In the richest nation in the world, one in three kids live in poverty. Let that sink in.
The UNICEF report pegs the poverty definition to the 2008 median to account for the decline in income since then - incomes fell after the great recession, so measuring this way is an attempt to assess current poverty relative to how things stood before the downturn.
With 32.2 percent of children living below this line, the U.S. ranks 36th out of the 41 wealthy countries included in the UNICEF report. By contrast, only 5.3 percent of Norwegian kids currently meet this definition of poverty.
More alarmingly, the share of U.S. children living in poverty has actually increased by 2 percentage points since 2008. Overall, 24.2 million U.S. children were living in poverty in 2012, reflecting an increase of 1.7 million children since 2008. "Of all newly poor children in the OECD and/or EU, about a third are in the United States," according to the report. On the other hand, 18 countries were actually able to reduce their childhood poverty rates over the same period.

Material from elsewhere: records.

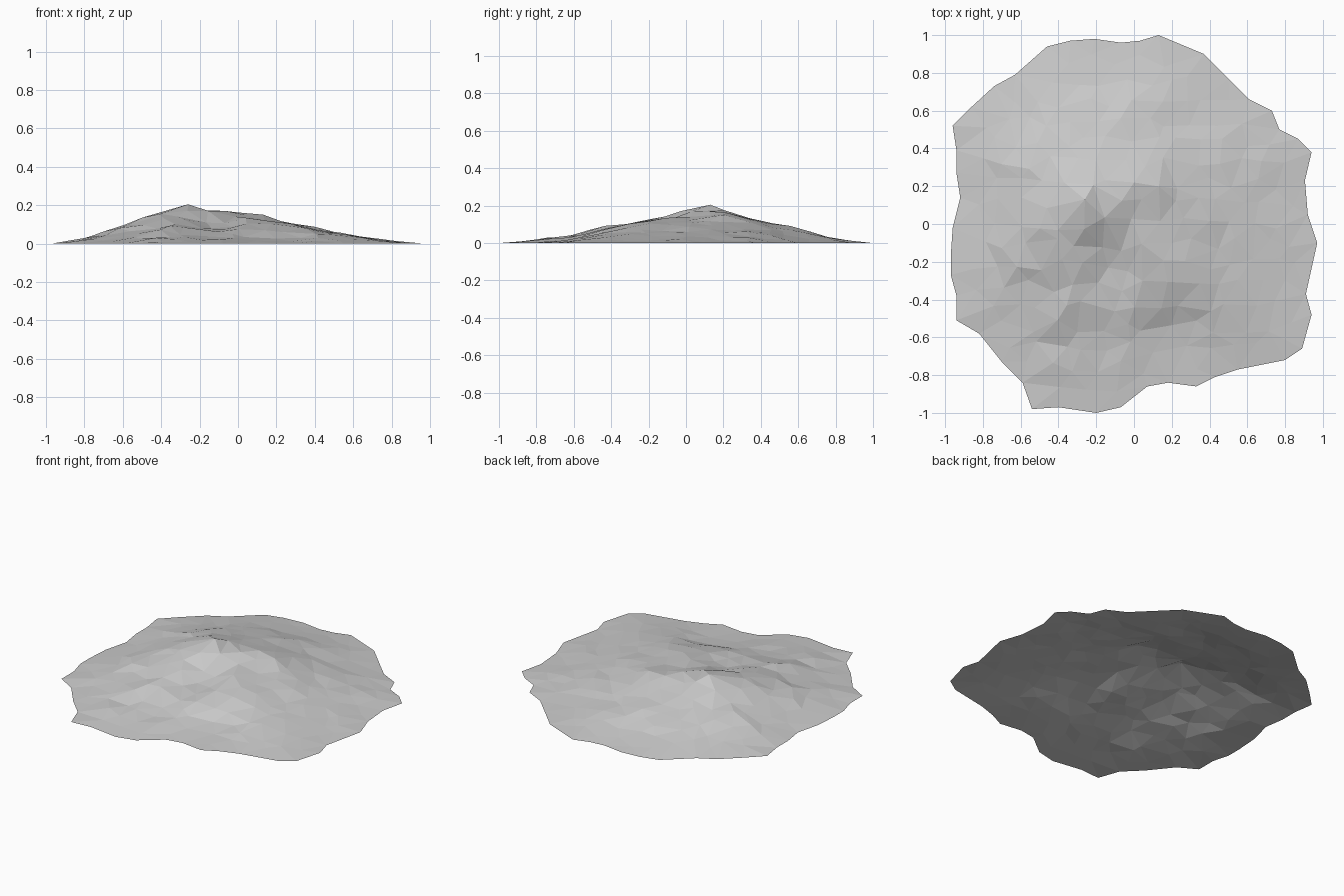
import bpy
import math
import random
from mathutils import Vector
from mathutils.geometry import delaunay_2d_cdt

default_cube = bpy.data.objects.get("Cube")
if default_cube:
    bpy.data.objects.remove(default_cube, do_unlink=True)

random.seed(4)
SUMMIT = Vector((-.26, .13))
PEAK_HEIGHT = .205
SPACING = .125

# Ragged ground outline, counter-clockwise from the left side
OUTLINE = [Vector(p) for p in (
    (.97, -.1), (.92, .05), (.905, .23), (.94, .38), (.87, .45), (.77, .5),
    (.73, .6), (.61, .66), (.5, .77), (.37, .9), (.25, .95), (.13, 1),
    (.03, .97), (-.07, .96), (-.21, .98), (-.34, .97), (-.46, .94),
    (-.63, .79), (-.74, .73), (-.86, .62), (-.96, .52), (-.94, .39),
    (-.94, .27), (-.92, .14), (-.96, -.02), (-.97, -.17), (-.97, -.27),
    (-.94, -.38), (-.94, -.51), (-.82, -.58), (-.7, -.73), (-.59, -.84),
    (-.54, -.98), (-.4, -.97), (-.2, -1), (-.07, -.97), (.07, -.86),
    (.18, -.84), (.33, -.86), (.43, -.81), (.55, -.77), (.8, -.72),
    (.89, -.66), (.94, -.48), (.91, -.37))]
EDGES = list(zip(OUTLINE, OUTLINE[1:] + OUTLINE[:1]))

# Local swells and hollows: centre x, centre y, radius, height
SWELLS = (
    (-.12, -.22, .15, -.04), (.06, .02, .07, -.015), (.12, .22, .16, .022),
    (-.45, -.02, .12, .014), (.1, -.36, .16, .02), (-.3, -.42, .12, .012),
    (.2, -.58, .14, -.018), (-.2, -.6, .15, -.015), (.32, .0, .15, .012))


def cross(a, b):
    return a.x * b.y - a.y * b.x


def rim_fraction(point):
    """Position from the summit (zero) to the outline (one)."""
    ray = point - SUMMIT
    if ray.length < .001:
        return 0
    hits = []
    for a, b in EDGES:
        side = b - a
        det = cross(ray, side)
        if abs(det) > 1e-9:
            reach = cross(a - SUMMIT, side) / det
            along = cross(a - SUMMIT, ray) / det
            if reach > 0 and -.001 <= along <= 1.001:
                hits.append(reach)
    return 1 / min(hits) if hits else 2


def edge_distance(point):
    best = math.inf
    for a, b in EDGES:
        side = b - a
        s = max(0, min(1, (point - a).dot(side) / side.length_squared))
        best = min(best, (point - a - side * s).length)
    return best


def height(point):
    t = rim_fraction(point)
    if t >= .999:
        return 0
    z = PEAK_HEIGHT * (1 - t) ** 1.3
    for x, y, radius, rise in SWELLS:
        gap = (point - Vector((x, y))).length / radius
        z += rise * math.exp(-gap * gap)
    if t > 0:
        z += random.uniform(-.009, .009) * min(1, 2 * (1 - t))
    return max(.002, min(z, PEAK_HEIGHT))


# Irregular triangular grid of ground points inside the outline
points = OUTLINE + [SUMMIT]
row_step = SPACING * math.sqrt(3) / 2
for row in range(-9, 10):
    for column in range(-9, 10):
        p = Vector(((column + row % 2 / 2) * SPACING, row * row_step))
        p += Vector((random.uniform(-.035, .035), random.uniform(-.035, .035)))
        far_from_summit = (p - SUMMIT).length > SPACING * .6
        if far_from_summit and rim_fraction(p) < 1 and edge_distance(p) > .07:
            points.append(p)

# Open faceted shell over the ground points
count = len(OUTLINE)
flat, _, faces, *_ = delaunay_2d_cdt(points, [], [list(range(count))], 1, 1e-5)
mesh = bpy.data.meshes.new("mound")
mesh.from_pydata([(p.x, p.y, height(p)) for p in flat], [], faces)
mesh.update()
mound = bpy.data.objects.new("mound", mesh)
bpy.context.collection.objects.link(mound)

# Single stone grey
stone = bpy.data.materials.new("stone_grey")
stone.use_nodes = True
grey = (.6, .6, .6, 1)
stone.diffuse_color = grey
stone.node_tree.nodes["Principled BSDF"].inputs["Base Color"].default_value = grey
mesh.materials.append(stone)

The report finds considerable differences in childhood poverty at the state level. New Mexico, where more than four in ten kids live in poverty, has the highest overall rate at 41.9 percent. In New Hampshire only one in eight kids lives in a poor household, the lowest rate in the nation. Poverty rates are generally higher in Southern states, and lower in New England and Northern Plains states.

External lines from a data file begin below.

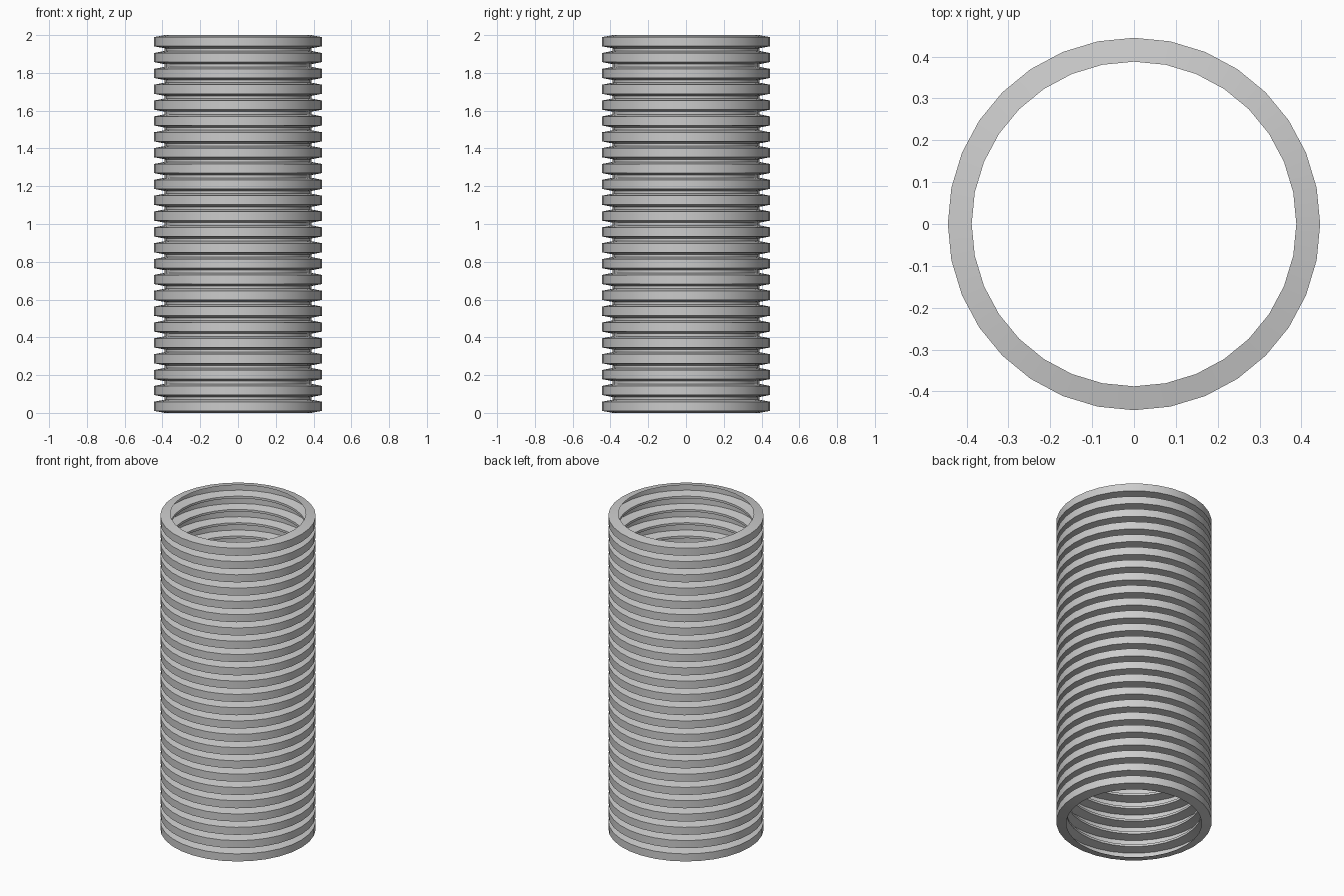
import bpy, bmesh, math

if "Cube" in bpy.data.objects:
    bpy.data.objects.remove(bpy.data.objects["Cube"])

SIDES, RIDGES, HEIGHT = 32, 24, 2.0
R_OUT, R_IN = 0.445, 0.388
FLOOR = 0.014                      # height of each groove floor
SLOPE = 0.011                      # vertical run of each ridge flank
ridge = (HEIGHT - FLOOR * (RIDGES - 1)) / RIDGES

# Corrugated wall profile (radius, height)
profile = []
for i in range(RIDGES):
    z = i * (ridge + FLOOR)
    profile += [(R_IN, z), (R_OUT, z + SLOPE),
                (R_OUT, z + ridge - SLOPE), (R_IN, z + ridge)]

# Revolve the profile into a thin pipe
bm = bmesh.new()
rings = []
for r, z in profile:
    rings.append([bm.verts.new((r * math.cos(2 * math.pi * k / SIDES),
                                r * math.sin(2 * math.pi * k / SIDES), z))
                  for k in range(SIDES)])
for a, b in zip(rings, rings[1:]):
    for k in range(SIDES):
        n = (k + 1) % SIDES
        bm.faces.new((a[k], a[n], b[n], b[k]))
mesh = bpy.data.meshes.new("corrugated_pipe")
bm.to_mesh(mesh)
bm.free()
pipe = bpy.data.objects.new("corrugated_pipe", mesh)
bpy.context.collection.objects.link(pipe)

# Smooth around the pipe, sharp at the ridge edges
bpy.context.view_layer.objects.active = pipe
pipe.select_set(True)
bpy.ops.object.shade_smooth_by_angle(angle=math.radians(30))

"Between 2006 and 2011, child poverty increased in 34 states," according to the UNICEF report. "The largest increases were found in Nevada, Idaho, Hawaii and New Mexico, all of which have relatively small numbers of children. Meanwhile Mississippi and North Dakota saw notable decreases."

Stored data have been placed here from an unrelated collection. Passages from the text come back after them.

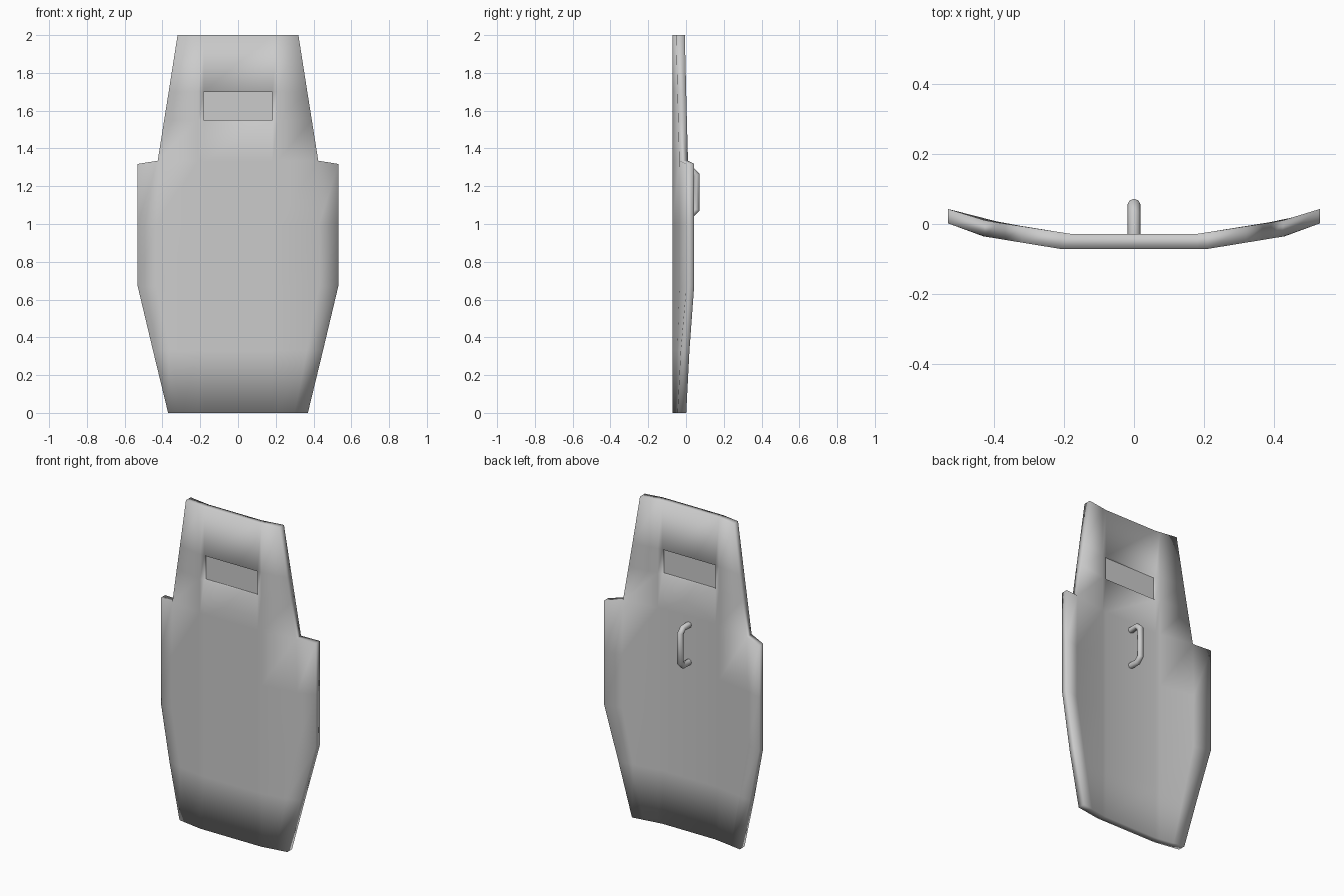
import bpy, bmesh

if "Cube" in bpy.data.objects:
    bpy.data.objects.remove(bpy.data.objects["Cube"])


def lerp_profile(x, pts):
    """Piecewise-linear depth of the curved plate at |x|."""
    x = abs(x)
    if x <= pts[0][0]:
        return pts[0][1]
    for (x0, y0), (x1, y1) in zip(pts, pts[1:]):
        if x <= x1 + 1e-6:
            return y0 + (y1 - y0) * (x - x0) / (x1 - x0)
    return pts[-1][1]


FRONT = [(0.21, -0.071), (0.43, -0.035), (0.531, 0.002)]
BACK = [(0.175, -0.029), (0.42, 0.009), (0.531, 0.043)]

# Shield plate: rows of (z, shoulder column x, outer column x, outer z)
rows = [(0, 0.30, 0.37), (0.33, 0.365, 0.45), (0.67, 0.43, 0.531),
        (1.0, 0.43, 0.531), (1.335, 0.425, 0.531),
        (1.55, 0.391, None), (1.70, 0.367, None), (2.0, 0.32, None)]
NOTCH, WINDOW = 4, 5

bm = bmesh.new()
layers = []
for prof in (FRONT, BACK):
    grid = {}
    for r, (z, m, o) in enumerate(rows):
        half = [0.182, 0.21, m] + ([o] if o else [])
        for i, x in enumerate(half):
            zz = 1.318 if (r == NOTCH and i == 3) else z
            for s in (-1, 1):
                grid[r, s * (i + 1)] = bm.verts.new((s * x, lerp_profile(x, prof), zz))
    layers.append(grid)
front, back = layers

cols = [-4, -3, -2, -1, 1, 2, 3, 4]
border = {}
for r in range(len(rows) - 1):
    for a, b in zip(cols, cols[1:]):
        keys = [(r, a), (r, b), (r + 1, b), (r + 1, a)]
        if any(k not in front for k in keys) or (r == WINDOW and a == -1):
            continue
        bm.faces.new([front[k] for k in keys])
        bm.faces.new([back[k] for k in reversed(keys)])
        for e in zip(keys, keys[1:] + keys[:1]):
            if e[::-1] in border:
                del border[e[::-1]]
            else:
                border[e] = True
# rim and window walls
for p, q in border:
    bm.faces.new([front[q], front[p], back[p], back[q]])
bmesh.ops.recalc_face_normals(bm, faces=bm.faces)
for f in bm.faces:
    f.smooth = True
mesh = bpy.data.meshes.new("shield_plate")
bm.to_mesh(mesh)
bm.free()
bpy.context.collection.objects.link(bpy.data.objects.new("shield_plate", mesh))

# Viewing window pane, recessed from both faces
bpy.ops.mesh.primitive_cube_add(size=1, location=(0, -0.05, 1.625))
pane = bpy.context.object
pane.name = "window_pane"
pane.scale = (0.364, 0.012, 0.15)

# Grip handle: chamfered bracket swept with a round section
curve = bpy.data.curves.new("handle", 'CURVE')
curve.dimensions = '3D'
curve.bevel_depth = 0.0185
curve.bevel_resolution = 2
curve.use_fill_caps = True
path = [(-0.04, 1.283), (0.03, 1.283), (0.055, 1.258),
        (0.055, 1.077), (0.03, 1.052), (-0.04, 1.052)]
sp = curve.splines.new('POLY')
sp.points.add(len(path) - 1)
for p, (y, z) in zip(sp.points, path):
    p.co = (0, y, z, 1)
handle = bpy.data.objects.new("handle", curve)
bpy.context.collection.objects.link(handle)
bpy.ops.object.select_all(action='DESELECT')
handle.select_set(True)
bpy.context.view_layer.objects.active = handle
bpy.ops.object.convert(target='MESH')
bpy.ops.object.shade_smooth_by_angle(angle=0.9)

There are some limits to the usefulness of benchmarking poverty in relation to a country's median income. The median income in the U.S. is going to be very different than that in say, Estonia. So it means something very different to say that a given person is making 60 percent of median income in the former as opposed to the latter.
It's also important to note that a household income of $30,000 puts you in roughly the richest 1.23 percent of the world's population. The report doesn't deal with the type of extreme poverty you see in the poor and developing worlds, where roughly 2.7 billion people are trying to get by on less than two dollars per day.
But UNICEF's relative poverty measure is still useful in that economies are relative, too. Thirty thousand dollars goes much, much further in Eritrea than it does in Kansas. And while you might be able to get by - barely - raising a family on $30,000 in rural Kansas, try doing that in any of the nation's pricey urban and suburban areas, where many of America's poor actually live.
For the richest country in the world to also have one of the world's highest childhood poverty rates is, frankly, an embarrassment. Like our high infant mortality rate, child poverty in the U.S. reflects the failure of policymakers to seriously grapple with the challenges facing the most vulnerable members of society.